He hasn't paid us ANYTHING. He took us to dinner at this cheap restaurant in England and gets us really drunk and invites us down to his session, and the next thing you know YOU'RE SINGING ON EIGHT OF HIS TUNES. Your pictures on the record and stuff, and you're going "wow"! ... and Visconti, if you're listening.
(Together) Wise up!
In fact, Howard and I cut a record not too long ago, a demonstration record, just for fun, under the auspicious name of a group called "Studebaker Hawk," and we gave it to Bolan, and they were gonna have it released on Fly.
He overdubbed some guitars, and Mickey played some congas, everyone clapped along.
It was like Heavy FRIENDS, you know. It was like Delaney and Bonnie. Only Leon couldn't make it. We tried for him.
No, Leon couldn't. And Denny didn't call.
Bobby Keys had a busted hand, I think he said.
Didn't get there, either, didn't get there, either (Shakes head sorrowfully). And George couldn't make it.

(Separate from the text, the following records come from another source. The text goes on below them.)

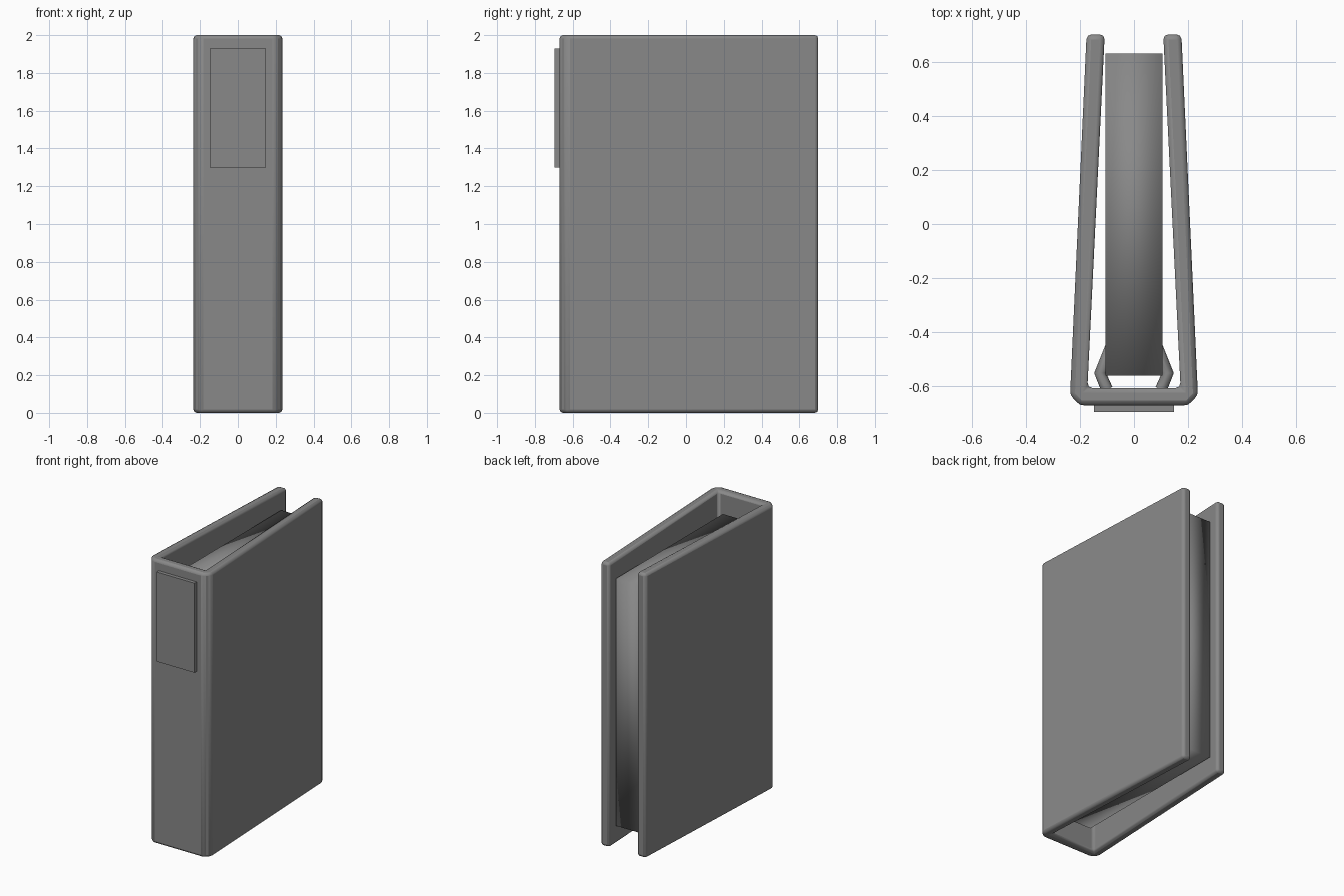
import bpy, bmesh, math

if "Cube" in bpy.data.objects:
    bpy.data.objects.remove(bpy.data.objects["Cube"])

# One dark grey plastic for the whole binder
grey = bpy.data.materials.new("dark_grey")
grey.diffuse_color = (0.25, 0.25, 0.25, 1)
grey.use_nodes = True
grey.node_tree.nodes["Principled BSDF"].inputs["Base Color"].default_value = grey.diffuse_color


def finish(obj, bevel=0.0, segments=2, angle=35, smooth=40):
    obj.data.materials.append(grey)
    if bevel:
        m = obj.modifiers.new("edge_bevel", 'BEVEL')
        m.width = bevel
        m.segments = segments
        m.limit_method = 'ANGLE'
        m.angle_limit = math.radians(angle)
    bpy.ops.object.select_all(action='DESELECT')
    obj.select_set(True)
    bpy.context.view_layer.objects.active = obj
    bpy.ops.object.shade_smooth_by_angle(angle=math.radians(smooth))


def prism(name, outline, z0, z1, bevel=0.0, smooth=40):
    """Extrude an xy outline from z0 to z1."""
    bm = bmesh.new()
    face = bm.faces.new([bm.verts.new((x, y, z0)) for x, y in outline])
    ext = bmesh.ops.extrude_face_region(bm, geom=[face])
    for v in ext["geom"]:
        if isinstance(v, bmesh.types.BMVert):
            v.co.z = z1
    bmesh.ops.recalc_face_normals(bm, faces=bm.faces)
    mesh = bpy.data.meshes.new(name)
    bm.to_mesh(mesh)
    bm.free()
    obj = bpy.data.objects.new(name, mesh)
    bpy.context.collection.objects.link(obj)
    finish(obj, bevel, smooth=smooth)
    return obj


def box(name, x, y0, y1, z0, z1, smooth=40):
    return prism(name, [(-x, y0), (x, y0), (x, y1), (-x, y1)], z0, z1, smooth=smooth)


# Folded cover: spine and two boards leaning together, one U-shaped profile
half = [(0.20, -0.67), (0.236, -0.632), (0.175, 0.70), (0.108, 0.70), (0.172, -0.605)]
cover = half + [(-x, y) for x, y in reversed(half)]
prism("cover", cover, 0.0, 2.0, bevel=0.018)

# Label plate on the spine
box("spine_label", 0.148, -0.695, -0.66, 1.30, 1.93)

# Paper block, softly shaded all round
box("pages", 0.105, -0.56, 0.63, 0.13, 1.87, smooth=180)

# Rings clasping the paper, anchored in the spine
arc = [(0.10, -0.61), (0.125, -0.55), (0.085, -0.45), (0.0, -0.41)]
path = arc + [(-x, y) for x, y in reversed(arc[:-1])]
for i, z in enumerate((0.5, 1.0, 1.5)):
    curve = bpy.data.curves.new("binder_ring", 'CURVE')
    curve.dimensions = '3D'
    curve.bevel_depth = 0.022
    curve.bevel_resolution = 2
    curve.use_fill_caps = True
    curve.materials.append(grey)
    spline = curve.splines.new('POLY')
    spline.points.add(len(path) - 1)
    for p, (x, y) in zip(spline.points, path):
        p.co = (x, y, z, 1)
    ring = bpy.data.objects.new(f"binder_ring_{i + 1}", curve)
    bpy.context.collection.objects.link(ring)
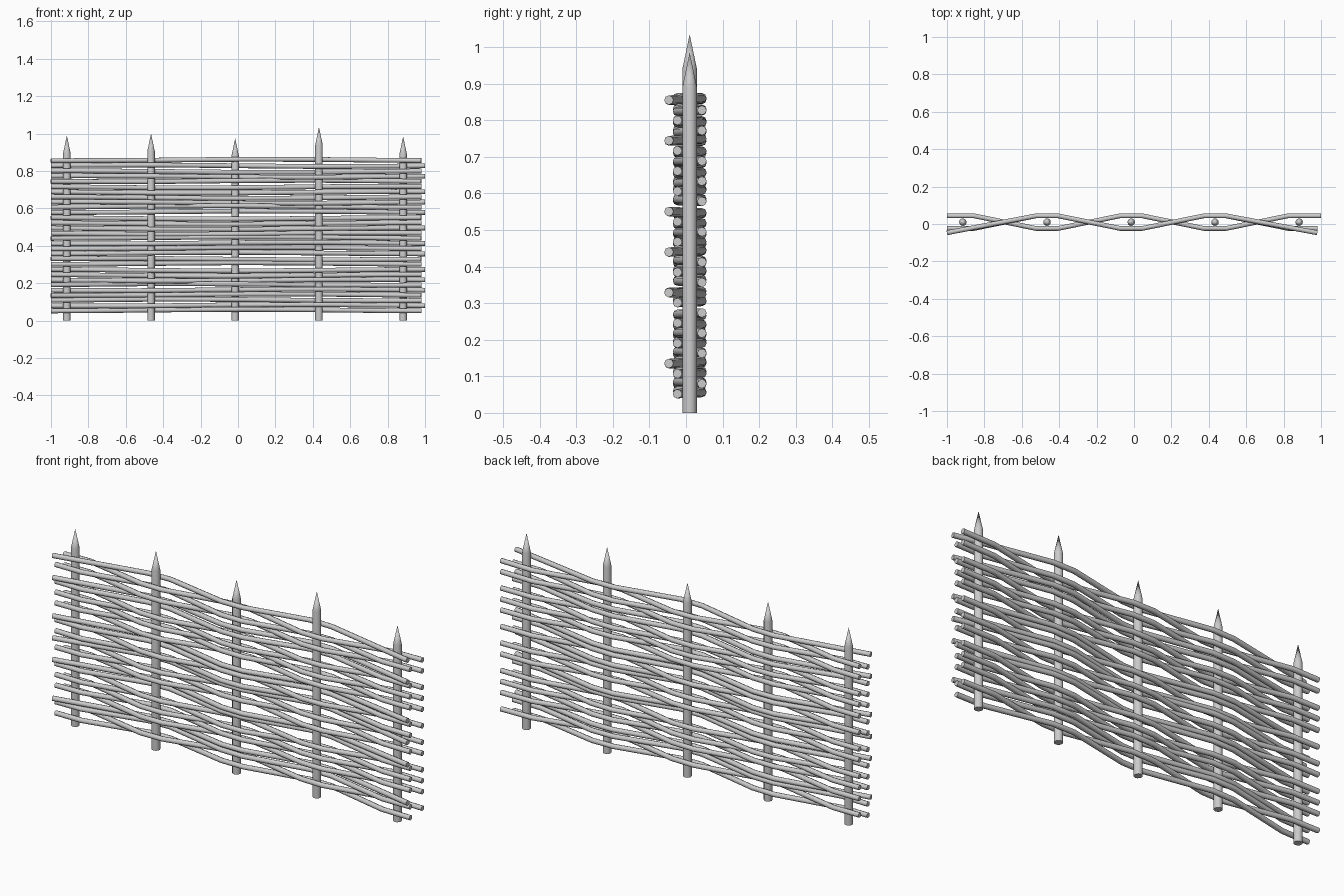
import bpy, bmesh, math, random

if "Cube" in bpy.data.objects:
    bpy.data.objects.remove(bpy.data.objects["Cube"])

random.seed(4)
POST_X = [-0.915, -0.465, -0.015, 0.433, 0.883]
POST_H = [0.99, 1.0, 0.975, 1.035, 0.985]
POST_Y, POST_R, ROD_R, OFF = 0.01, 0.02, 0.0127, 0.0335
TIP = 0.095


def finish(ob):
    bpy.ops.object.select_all(action='DESELECT')
    ob.select_set(True)
    bpy.context.view_layer.objects.active = ob
    if ob.type == 'CURVE':
        bpy.ops.object.convert(target='MESH')
    bpy.ops.object.shade_smooth_by_angle(angle=math.radians(50))


# Sharpened upright posts
def post(name, x, h, n=12):
    bm = bmesh.new()
    rings = []
    for z in (0.0, h - TIP):
        rings.append([bm.verts.new((POST_R * math.cos(2 * math.pi * k / n),
                                    POST_R * math.sin(2 * math.pi * k / n), z))
                      for k in range(n)])
    tip = bm.verts.new((0, 0, h))
    bm.faces.new(rings[0][::-1])
    for k in range(n):
        j = (k + 1) % n
        bm.faces.new((rings[0][k], rings[0][j], rings[1][j], rings[1][k]))
        bm.faces.new((rings[1][k], rings[1][j], tip))
    me = bpy.data.meshes.new(name)
    bm.to_mesh(me)
    bm.free()
    ob = bpy.data.objects.new(name, me)
    ob.location = (x, POST_Y, 0)
    bpy.context.collection.objects.link(ob)
    finish(ob)


for i, (x, h) in enumerate(zip(POST_X, POST_H)):
    post(f"post_{i + 1}", x, h)


# Woven rods: A starts behind the first post, B in front, S is B with splayed ends
def rod(name, kind, z):
    sign = 1 if kind == 'A' else -1
    end = 1.0 if kind == 'A' else 0.98
    pts = []
    if kind == 'S':
        pts.append((-1.0, POST_Y - 0.057))
    else:
        pts.append((-1.0, POST_Y + sign * OFF))
    for k, x in enumerate(POST_X):
        y = POST_Y + sign * OFF * (-1) ** k
        if kind == 'S' and k in (0, 4):
            continue
        if k > 0:
            pts.append((x - 0.06, y))
        if k < 4:
            pts.append((x + 0.06, y))
    if kind == 'S':
        pts.append((end, POST_Y - 0.057))
    else:
        pts += [(POST_X[4], POST_Y + sign * OFF), (end, POST_Y + sign * OFF)]
    cu = bpy.data.curves.new(name, 'CURVE')
    cu.dimensions = '3D'
    cu.bevel_depth = ROD_R
    cu.bevel_resolution = 2
    cu.use_fill_caps = True
    sp = cu.splines.new('POLY')
    sp.points.add(len(pts) - 1)
    phase = random.uniform(0, 6.28)
    for p, (x, y) in zip(sp.points, pts):
        p.co = (x, y, z + 0.004 * (math.sin(3 * x + phase) - math.sin(3 + phase)), 1)
    ob = bpy.data.objects.new(name, cu)
    bpy.context.collection.objects.link(ob)
    finish(ob)


ORDER = "BABSABABABSABASBABSABABABSABAS"
for i, kind in enumerate(ORDER):
    rod(f"woven_rod_{i + 1}", kind, 0.052 + 0.0277 * i)
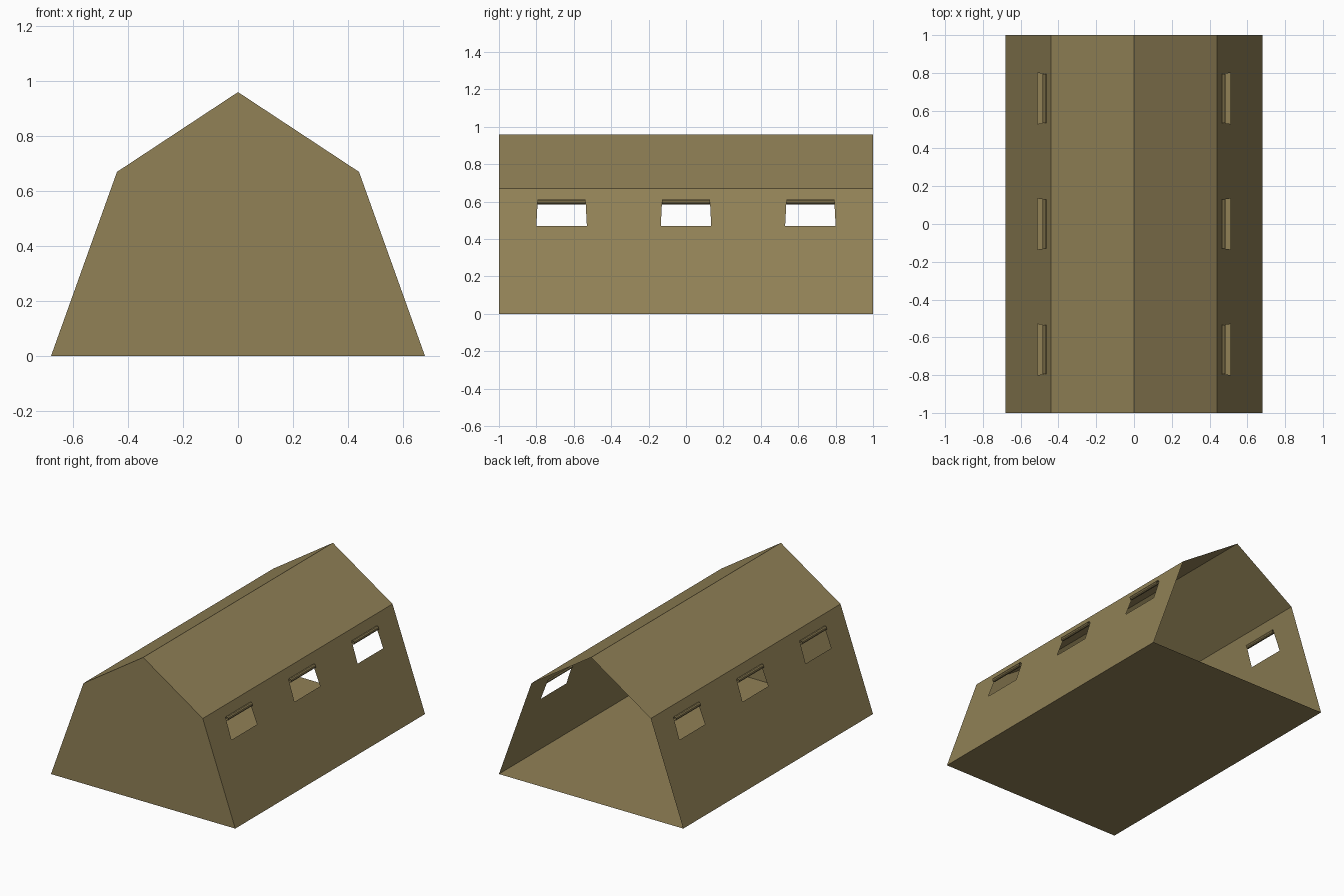
import bpy, bmesh, math

if "Cube" in bpy.data.objects:
    bpy.data.objects.remove(bpy.data.objects["Cube"])

canvas = bpy.data.materials.new("olive canvas")
canvas.diffuse_color = (0.283, 0.220, 0.094, 1)
canvas.use_nodes = True
canvas.node_tree.nodes["Principled BSDF"].inputs["Base Color"].default_value = canvas.diffuse_color

BASE, EAVE, RIDGE = (0.68, 0.0), (0.44, 0.67), (0.0, 0.96)
WIN_Y = (-0.665, 0.0, 0.665)
WIN_LOW, WIN_TOP = 0.47, 0.605


def make(name, verts, faces):
    me = bpy.data.meshes.new(name)
    me.from_pydata(verts, [], faces)
    bm = bmesh.new()
    bm.from_mesh(me)
    bmesh.ops.recalc_face_normals(bm, faces=bm.faces)
    bm.to_mesh(me)
    bm.free()
    me.materials.append(canvas)
    ob = bpy.data.objects.new(name, me)
    bpy.context.collection.objects.link(ob)
    return ob


def sheet(name, profile, y0=-1, y1=1):
    """Thin sheet: an x-z profile run along y."""
    n = len(profile)
    verts = [(x, y, z) for y in (y0, y1) for x, z in profile]
    return make(name, verts, [(i, i + 1, n + i + 1, n + i) for i in range(n - 1)])


def wall_x(z):
    return BASE[0] + (EAVE[0] - BASE[0]) * z / EAVE[1]


# floor, roof and closed front end; the back end is open
sheet("floor", [(-BASE[0], 0), (BASE[0], 0)])
sheet("roof", [(-EAVE[0], EAVE[1]), RIDGE, EAVE])
outline = [(-BASE[0], 0), BASE, EAVE, RIDGE, (-EAVE[0], EAVE[1])]
make("front_panel", [(x, -1, z) for x, z in outline], [tuple(range(5))])

for side, label in ((1, "right"), (-1, "left")):
    # sloping side wall with three tapered window openings
    rows = [(0, 0.135), (WIN_LOW, 0.135), (WIN_TOP, 0.128), (EAVE[1], 0.128)]
    verts = []
    for z, half in rows:
        ys = [-1] + [c + s * half for c in WIN_Y for s in (-1, 1)] + [1]
        verts += [(side * wall_x(z), y, z) for y in ys]
    faces = [(r * 8 + c, r * 8 + c + 1, r * 8 + c + 9, r * 8 + c + 8)
             for r in range(3) for c in range(7) if not (r == 1 and c % 2)]
    make(label + "_wall", verts, faces)

    # rolled-up window flaps: a small scroll hanging from each window top
    scroll = [(side * wall_x(WIN_TOP), WIN_TOP)]
    for i in range(16):
        a = math.radians(141 - 36 * i)
        r = 0.0135 if i < 10 else 0.0135 - 0.0008 * (i - 9)
        scroll.append((side * (0.472 + r * math.cos(a)), 0.598 + r * math.sin(a)))
    for k, c in enumerate(WIN_Y):
        sheet(f"{label}_window_roll_{k + 1}", scroll, c - 0.129, c + 0.129)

BUT Rita said she was coming and NEVER CAME. You can never BELIEVE Rita these days.
And Stephen, y'know – we didn't even ASK him.
And David let alone.
LET alone, Jerry Garcia came by.
AND JONI! ...
Was there in spirit. Even though Carol was with James. so it was all right. It was okay. We were all thinking about them so it was almost as heavy. And we did have one of their albums in the studio.
Nothing ever happened to that record, by the way. Where is it, Visconti? And John Sebastian wasn't on it, either. He was in Jamaica.
He was touring with three other guys at the time.
Careful. That's slander. (Sings). " That's libel. I read every word in the bible."
Well, this is New York Second Avenue and Fifth Street. There's the famous Apollo Theatre! I worked there.
Who with? The Turtles?
No, no, that was when I was playing with Joe Tex (laugh). God, the ears of the press perk up at the mere thought that anybody in this group could have any soul! Haha! You see, everybody thinks Zappa is a tyrant. But he's not really. I am. He'd be nothing if it wasn't for us.
You made him what he is today?
Oh yeah. Frank, if you ever read this, remember that. You're riding on our reputation.
Well, he has offered to write a song for my new Broadway show, "Thirty Five Minutes From [Sheboygan]. (A town in Wisconsin. – Ed. Charles Ulrich)"
The Sad Story Of A Large White Rat Who Comes To The City In Search Of Comic Garbage.
And all he can find is a home in King County.
Really. And four Melanie albums which it eats and dies.
(Fast spiel). Lemme tell ya somethin' Frank – we get along pretty well with Frank. He lets us do what we want, and we let him do what he wants. (Laugh). But we write all the material and he steals it. He steals everything. This is reality, readers. Your reality means nothing to me out there. Reality is in this bus.